Manipur: See no evil, hear no evil... Or, ignorance is bliss
It really helps the prime minister, home minister and chief minister to profess ignorance on Manipur. Remember the 2002 Gujarat CM's ignorance of Ahmedabad?
What is gained when I avoid acknowledging that I have a problem? And what, if anything, is lost?
The prime minister conceded there was violence in Manipur after 79 days of pretending that there wasn’t. A video that was two months old and triggered outrage which is what returned Manipur to the public debate and forced him to speak. The chief justice of India also said angry words and the police in Manipur, which had been dormant for all that period, immediately made arrests on a case that it had ignored till now.
Why did it take all this time? It did because the prime minister demoted the issue and signalled to the rest of the BJP and the pliant media not to speak about it.
Also Read: Manipur: 65+ days of a stony silence...
When the incident, and others like it, were actually happening, he was in Bangalore holding road shows. He put off one road show, not because of Manipur but because it would clash with exams and he did not want to inconvenience students. He continued with the others.
After that he went abroad a couple of times, attending parties and watching parades.
Within India, he continued his routine of train flagging off and inaugurations and felicitations of people on their birthdays and so on. He made not a single reference to Manipur.
The question is, again, what does one gain in not acknowledging that there is a problem even if the problem is obvious to everyone else?
The first thing is to signal that it is not my problem. If my house is on fire, then I will rush to save it. If my family is under attack, I will hasten to protect it. If I not only do not act, but if I pretend as if nothing happened, then I do not concede that it is my problem. And, therefore, I do not have to solve it.
There is the second advantage: I avoid having to deal with a difficult situation immediately and it is possible that it will go away on its own. In a previous column, I spoke about how this was the tack the prime minister used during the second wave of the Covid pandemic. Normally visible every day at some event whether physically or virtually, he disappeared for 20 days after cancelling his Bengal rallies. While hundreds of thousands of people perished, desperate without oxygen, and the crematoria overflowed, he was gone.

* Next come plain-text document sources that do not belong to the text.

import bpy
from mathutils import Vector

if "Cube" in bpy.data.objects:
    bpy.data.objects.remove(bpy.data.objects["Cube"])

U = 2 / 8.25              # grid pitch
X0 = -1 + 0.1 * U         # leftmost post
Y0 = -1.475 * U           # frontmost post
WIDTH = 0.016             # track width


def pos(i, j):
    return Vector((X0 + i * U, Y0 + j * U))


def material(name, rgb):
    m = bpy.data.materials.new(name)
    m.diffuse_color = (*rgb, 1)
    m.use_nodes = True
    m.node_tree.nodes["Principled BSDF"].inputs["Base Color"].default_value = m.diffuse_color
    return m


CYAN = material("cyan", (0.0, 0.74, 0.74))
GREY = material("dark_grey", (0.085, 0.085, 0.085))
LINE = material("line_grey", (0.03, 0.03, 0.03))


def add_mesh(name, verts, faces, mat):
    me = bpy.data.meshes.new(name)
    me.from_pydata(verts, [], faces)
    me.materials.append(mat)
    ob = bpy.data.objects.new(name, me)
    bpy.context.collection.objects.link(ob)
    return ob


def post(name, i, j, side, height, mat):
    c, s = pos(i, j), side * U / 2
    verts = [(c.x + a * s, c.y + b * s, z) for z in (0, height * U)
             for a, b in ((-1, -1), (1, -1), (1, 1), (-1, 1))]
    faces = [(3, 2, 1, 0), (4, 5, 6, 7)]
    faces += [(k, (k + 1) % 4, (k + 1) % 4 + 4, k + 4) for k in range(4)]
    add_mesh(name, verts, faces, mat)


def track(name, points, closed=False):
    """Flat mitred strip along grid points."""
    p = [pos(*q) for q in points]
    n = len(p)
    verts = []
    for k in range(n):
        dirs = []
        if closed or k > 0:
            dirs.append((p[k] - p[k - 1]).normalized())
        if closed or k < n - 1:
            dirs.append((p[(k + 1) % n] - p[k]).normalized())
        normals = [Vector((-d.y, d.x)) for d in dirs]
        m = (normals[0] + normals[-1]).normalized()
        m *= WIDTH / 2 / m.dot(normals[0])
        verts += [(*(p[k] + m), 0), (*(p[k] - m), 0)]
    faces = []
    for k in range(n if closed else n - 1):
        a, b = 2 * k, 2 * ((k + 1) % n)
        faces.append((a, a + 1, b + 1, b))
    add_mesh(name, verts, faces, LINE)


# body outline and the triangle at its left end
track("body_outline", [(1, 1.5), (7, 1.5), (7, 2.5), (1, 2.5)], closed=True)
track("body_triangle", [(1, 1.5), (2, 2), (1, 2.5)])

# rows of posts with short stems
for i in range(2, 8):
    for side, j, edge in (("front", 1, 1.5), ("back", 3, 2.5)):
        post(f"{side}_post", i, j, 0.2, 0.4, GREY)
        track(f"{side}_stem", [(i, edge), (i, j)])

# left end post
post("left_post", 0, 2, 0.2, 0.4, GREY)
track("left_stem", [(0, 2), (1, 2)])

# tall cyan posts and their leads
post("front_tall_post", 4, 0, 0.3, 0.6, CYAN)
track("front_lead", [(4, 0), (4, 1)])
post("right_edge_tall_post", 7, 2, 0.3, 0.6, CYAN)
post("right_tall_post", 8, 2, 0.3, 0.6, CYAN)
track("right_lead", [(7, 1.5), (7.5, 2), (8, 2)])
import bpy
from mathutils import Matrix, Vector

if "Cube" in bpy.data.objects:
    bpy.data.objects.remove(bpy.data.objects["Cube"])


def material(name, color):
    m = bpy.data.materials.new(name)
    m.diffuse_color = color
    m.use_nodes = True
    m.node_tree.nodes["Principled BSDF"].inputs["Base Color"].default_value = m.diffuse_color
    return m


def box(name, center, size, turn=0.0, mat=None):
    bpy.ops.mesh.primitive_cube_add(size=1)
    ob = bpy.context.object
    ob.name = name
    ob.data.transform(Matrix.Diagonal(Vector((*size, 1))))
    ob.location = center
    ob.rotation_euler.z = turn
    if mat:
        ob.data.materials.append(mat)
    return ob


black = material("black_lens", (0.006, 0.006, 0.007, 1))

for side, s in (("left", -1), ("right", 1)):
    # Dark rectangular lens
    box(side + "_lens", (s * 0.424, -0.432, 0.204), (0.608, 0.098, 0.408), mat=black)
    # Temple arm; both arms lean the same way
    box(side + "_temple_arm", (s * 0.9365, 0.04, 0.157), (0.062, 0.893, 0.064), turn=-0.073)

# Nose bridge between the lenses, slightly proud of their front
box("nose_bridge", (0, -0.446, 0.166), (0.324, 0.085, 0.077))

He returned three weeks later when things were better and fewer people were dying and made a show of having 'high-level meetings'.
A BJP resolution from earlier in the year that said India had defeated the pandemic under Modi was removed from the party's website. Once the wave subsided, he moved on from the subject completely.
He also did the same thing after Galwan.
There has been no military briefing more than three years after the clash. The only brief statement he made on the issue came after days of silence and then he was silent about it again.
The third advantage that I have in not acknowledging a problem is that in some sense I can keep my image intact. My followers and devotees (who number many, in the case of the prime minister) will not have to suffer the trauma of seeing me accept that something wrong has happened under my watch.
The other benefit of this is that because their devotion continues, I can also arrogate to myself that I have done nothing wrong. If so many people continue to believe in me, then my actions are right and so are my acts of inaction.
What else? There may be some smaller benefits.
Perhaps some people only remember the bluster of claims and not the avoidance of bad news.
How many times have we heard that India is the fastest-growing economy? Many continue to believe we are, but as a newspaper reported on 22 July: "India is no more the fastest-growing large economy. Saudi Arabia is with 8.7 per cent growth in 2022, followed by Vietnam at 8 per cent. In the first quarter of 2023, the Philippines bettered India, at 6.4 per cent.”
If I completely avoid talking about 'fastest-growing' at this point and surface when it is true again a few years later, then many will feel that I have always been on top.
Let us now turn to what is lost when I, as a leader, avoid acknowledging that there is a problem.
The first is that the problem will continue and often, as was the case in Manipur, it will get worse. How many more people died, how many more women and girls were assaulted, how many more houses were burnt because the Indian government ignored the problem? Perhaps the historians will tell us, because most of our media will not.
The second one is that people will take advantage. Why should the chief minister of Manipur resign when there is no problem according to the prime minister himself? When there was some external pressure, he made a drama of resigning but remained because he was smart enough to know that he could use the silence to his advantage, and he did.
The third one is that the nation, this nation, can continue in its stupor that it is marching towards greatness and not be distracted by the fires that are burning inside. Perhaps this behaviour of avoidance comes from cold calculations made by the prime minister, or perhaps it comes from instinct.
Whichever is true, there is sufficient evidence in Year 10 to show what its benefits to him are and what its damage to us.
Views are personal.